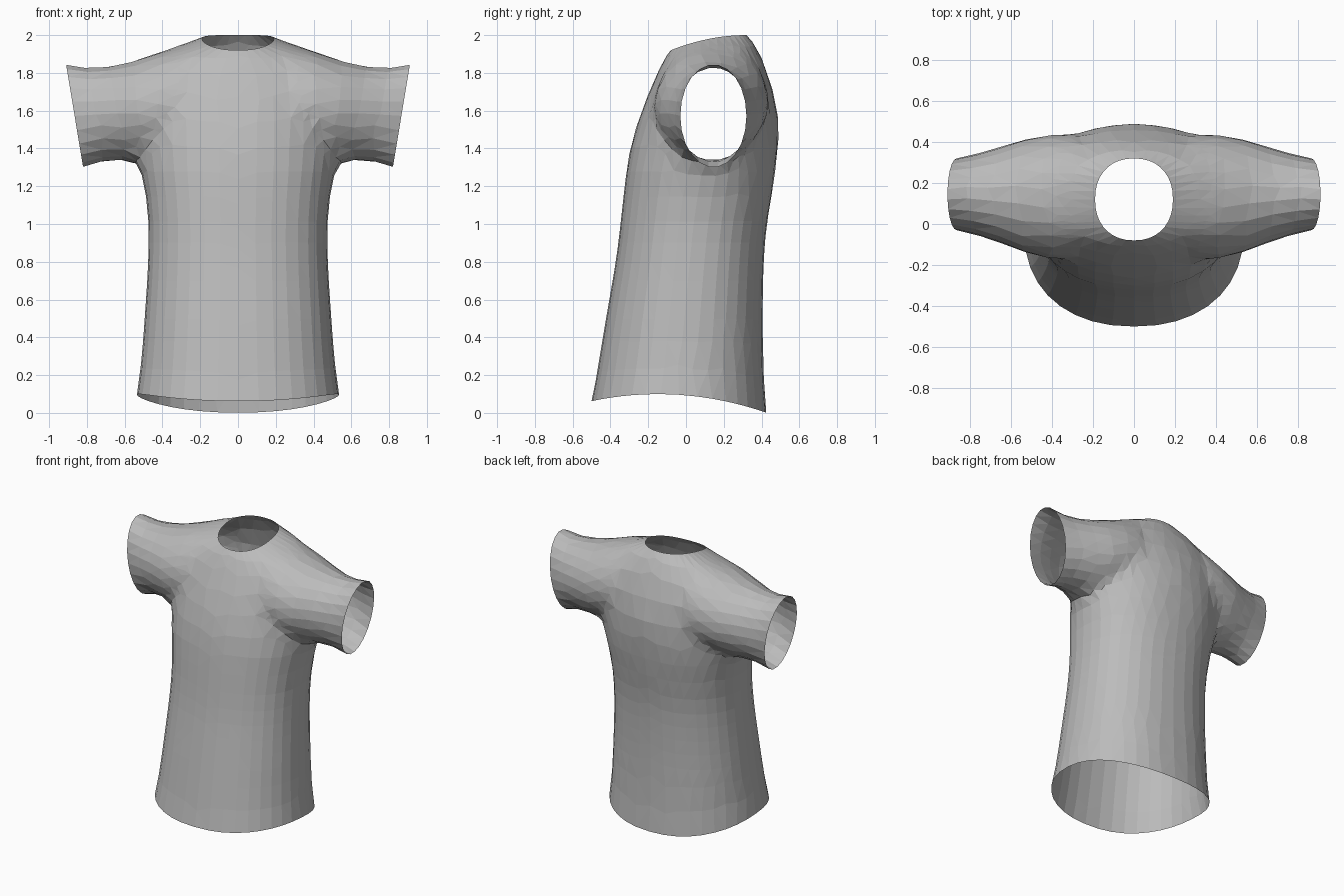
import bpy, bmesh
from math import sin, cos, pi

cube = bpy.data.objects.get("Cube")
if cube:
    bpy.data.objects.remove(cube)


def material(name, rgb):
    m = bpy.data.materials.new(name)
    m.use_nodes = True
    m.diffuse_color = (*rgb, 1)
    m.node_tree.nodes["Principled BSDF"].inputs["Base Color"].default_value = (*rgb, 1)
    return m


grey = material("grey cloth", (0.5, 0.5, 0.5))
opening = material("temporary opening", (0, 0, 0))


def power(v, p):
    return abs(v) ** p * (1 if v > 0 else -1)


def loft(name, rings):
    """Skin a list of rings; the end caps are marked as openings."""
    bm = bmesh.new()
    loops = [[bm.verts.new(p) for p in ring] for ring in rings]
    n = len(loops[0])
    for a, b in zip(loops, loops[1:]):
        for i in range(n):
            j = (i + 1) % n
            bm.faces.new((a[i], a[j], b[j], b[i]))
    caps = [bm.faces.new(loops[0]), bm.faces.new(loops[-1])]
    for f in caps:
        f.material_index = 1
    bmesh.ops.poke(bm, faces=caps)
    bmesh.ops.recalc_face_normals(bm, faces=bm.faces)
    mesh = bpy.data.meshes.new(name)
    bm.to_mesh(mesh)
    bm.free()
    mesh.materials.append(grey)
    mesh.materials.append(opening)
    ob = bpy.data.objects.new(name, mesh)
    bpy.context.collection.objects.link(ob)
    return ob


def body_ring(z, half, front, back, slope=0, bow=0, n=36):
    mid, depth = (front + back) / 2, (back - front) / 2
    ring = []
    for i in range(n):
        a = 2 * pi * i / n
        d = depth * power(sin(a), 0.9)
        ring.append((half * power(cos(a), 0.9), mid + d, z + slope * d - bow * d * d))
    return ring


def sleeve_ring(side, x_top, x_low, top, low, front, back, n=22):
    ring = []
    for i in range(n):
        a = 2 * pi * i / n
        t = (1 + sin(a)) / 2
        y = (front + back) / 2 + (back - front) / 2 * cos(a)
        ring.append((side * (x_low + (x_top - x_low) * t), y, low + (top - low) * t))
    return ring


# Body from hem to neckline: height, half width, front, back, slope, bow
body = [(0.096, 0.535, -0.5, 0.425, -0.066, 0.3), (0.22, 0.52, -0.475, 0.415, -0.04, 0.15),
        (0.4, 0.505, -0.445, 0.41), (0.5, 0.5, -0.428, 0.41), (0.6, 0.492, -0.41, 0.41),
        (0.7, 0.485, -0.393, 0.412), (0.8, 0.48, -0.375, 0.415), (0.9, 0.477, -0.362, 0.42),
        (1.0, 0.475, -0.35, 0.43), (1.15, 0.485, -0.335, 0.455), (1.28, 0.52, -0.32, 0.48),
        (1.4, 0.515, -0.305, 0.495), (1.55, 0.5, -0.26, 0.5), (1.7, 0.5, -0.21, 0.475, 0.05),
        (1.84, 0.47, -0.15, 0.415, 0.1), (1.93, 0.36, -0.11, 0.365, 0.15),
        (1.98, 0.19, -0.08, 0.32, 0.2, 0.5)]
shirt = loft("shirt", [body_ring(*r) for r in body])

# Sleeves from inside the shoulder to the cuff: x top, x low, top, low, front, back
sleeve = [(0.22, 0.22, 1.93, 1.45, -0.13, 0.42), (0.44, 0.42, 1.915, 1.38, -0.19, 0.455),
          (0.57, 0.5, 1.86, 1.33, -0.15, 0.425), (0.68, 0.6, 1.835, 1.335, -0.1, 0.385),
          (0.8, 0.71, 1.825, 1.335, -0.06, 0.35), (0.91, 0.82, 1.845, 1.3, -0.03, 0.32)]
bpy.context.view_layer.objects.active = shirt
for side in (-1, 1):
    tube = loft("sleeve", [sleeve_ring(side, *r) for r in sleeve])
    mod = shirt.modifiers.new("join", "BOOLEAN")
    mod.operation, mod.solver, mod.object = "UNION", "EXACT", tube
    bpy.ops.object.modifier_apply(modifier=mod.name)
    bpy.data.objects.remove(tube)

# Open the hem, neck and cuffs, then soften the seams
bm = bmesh.new()
bm.from_mesh(shirt.data)
bmesh.ops.delete(bm, geom=[f for f in bm.faces if f.material_index == 1], context="FACES")
bmesh.ops.remove_doubles(bm, verts=bm.verts, dist=0.018)
bmesh.ops.triangulate(bm, faces=bm.faces)
for _ in range(3):
    inner = [v for v in bm.verts if not v.is_boundary]
    bmesh.ops.smooth_vert(bm, verts=inner, factor=0.4, use_axis_x=True, use_axis_y=True, use_axis_z=True)
bmesh.ops.recalc_face_normals(bm, faces=bm.faces)
bm.to_mesh(shirt.data)
bm.free()
shirt.data.materials.pop(index=1)
bpy.data.materials.remove(opening)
::::::
Each entry above should be given again exactly, with its pictures omitted.

**Expected output**
import bpy, bmesh
from math import sin, cos, pi

cube = bpy.data.objects.get("Cube")
if cube:
    bpy.data.objects.remove(cube)


def material(name, rgb):
    m = bpy.data.materials.new(name)
    m.use_nodes = True
    m.diffuse_color = (*rgb, 1)
    m.node_tree.nodes["Principled BSDF"].inputs["Base Color"].default_value = (*rgb, 1)
    return m


grey = material("grey cloth", (0.5, 0.5, 0.5))
opening = material("temporary opening", (0, 0, 0))


def power(v, p):
    return abs(v) ** p * (1 if v > 0 else -1)


def loft(name, rings):
    """Skin a list of rings; the end caps are marked as openings."""
    bm = bmesh.new()
    loops = [[bm.verts.new(p) for p in ring] for ring in rings]
    n = len(loops[0])
    for a, b in zip(loops, loops[1:]):
        for i in range(n):
            j = (i + 1) % n
            bm.faces.new((a[i], a[j], b[j], b[i]))
    caps = [bm.faces.new(loops[0]), bm.faces.new(loops[-1])]
    for f in caps:
        f.material_index = 1
    bmesh.ops.poke(bm, faces=caps)
    bmesh.ops.recalc_face_normals(bm, faces=bm.faces)
    mesh = bpy.data.meshes.new(name)
    bm.to_mesh(mesh)
    bm.free()
    mesh.materials.append(grey)
    mesh.materials.append(opening)
    ob = bpy.data.objects.new(name, mesh)
    bpy.context.collection.objects.link(ob)
    return ob


def body_ring(z, half, front, back, slope=0, bow=0, n=36):
    mid, depth = (front + back) / 2, (back - front) / 2
    ring = []
    for i in range(n):
        a = 2 * pi * i / n
        d = depth * power(sin(a), 0.9)
        ring.append((half * power(cos(a), 0.9), mid + d, z + slope * d - bow * d * d))
    return ring


def sleeve_ring(side, x_top, x_low, top, low, front, back, n=22):
    ring = []
    for i in range(n):
        a = 2 * pi * i / n
        t = (1 + sin(a)) / 2
        y = (front + back) / 2 + (back - front) / 2 * cos(a)
        ring.append((side * (x_low + (x_top - x_low) * t), y, low + (top - low) * t))
    return ring


# Body from hem to neckline: height, half width, front, back, slope, bow
body = [(0.096, 0.535, -0.5, 0.425, -0.066, 0.3), (0.22, 0.52, -0.475, 0.415, -0.04, 0.15),
        (0.4, 0.505, -0.445, 0.41), (0.5, 0.5, -0.428, 0.41), (0.6, 0.492, -0.41, 0.41),
        (0.7, 0.485, -0.393, 0.412), (0.8, 0.48, -0.375, 0.415), (0.9, 0.477, -0.362, 0.42),
        (1.0, 0.475, -0.35, 0.43), (1.15, 0.485, -0.335, 0.455), (1.28, 0.52, -0.32, 0.48),
        (1.4, 0.515, -0.305, 0.495), (1.55, 0.5, -0.26, 0.5), (1.7, 0.5, -0.21, 0.475, 0.05),
        (1.84, 0.47, -0.15, 0.415, 0.1), (1.93, 0.36, -0.11, 0.365, 0.15),
        (1.98, 0.19, -0.08, 0.32, 0.2, 0.5)]
shirt = loft("shirt", [body_ring(*r) for r in body])

# Sleeves from inside the shoulder to the cuff: x top, x low, top, low, front, back
sleeve = [(0.22, 0.22, 1.93, 1.45, -0.13, 0.42), (0.44, 0.42, 1.915, 1.38, -0.19, 0.455),
          (0.57, 0.5, 1.86, 1.33, -0.15, 0.425), (0.68, 0.6, 1.835, 1.335, -0.1, 0.385),
          (0.8, 0.71, 1.825, 1.335, -0.06, 0.35), (0.91, 0.82, 1.845, 1.3, -0.03, 0.32)]
bpy.context.view_layer.objects.active = shirt
for side in (-1, 1):
    tube = loft("sleeve", [sleeve_ring(side, *r) for r in sleeve])
    mod = shirt.modifiers.new("join", "BOOLEAN")
    mod.operation, mod.solver, mod.object = "UNION", "EXACT", tube
    bpy.ops.object.modifier_apply(modifier=mod.name)
    bpy.data.objects.remove(tube)

# Open the hem, neck and cuffs, then soften the seams
bm = bmesh.new()
bm.from_mesh(shirt.data)
bmesh.ops.delete(bm, geom=[f for f in bm.faces if f.material_index == 1], context="FACES")
bmesh.ops.remove_doubles(bm, verts=bm.verts, dist=0.018)
bmesh.ops.triangulate(bm, faces=bm.faces)
for _ in range(3):
    inner = [v for v in bm.verts if not v.is_boundary]
    bmesh.ops.smooth_vert(bm, verts=inner, factor=0.4, use_axis_x=True, use_axis_y=True, use_axis_z=True)
bmesh.ops.recalc_face_normals(bm, faces=bm.faces)
bm.to_mesh(shirt.data)
bm.free()
shirt.data.materials.pop(index=1)
bpy.data.materials.remove(opening)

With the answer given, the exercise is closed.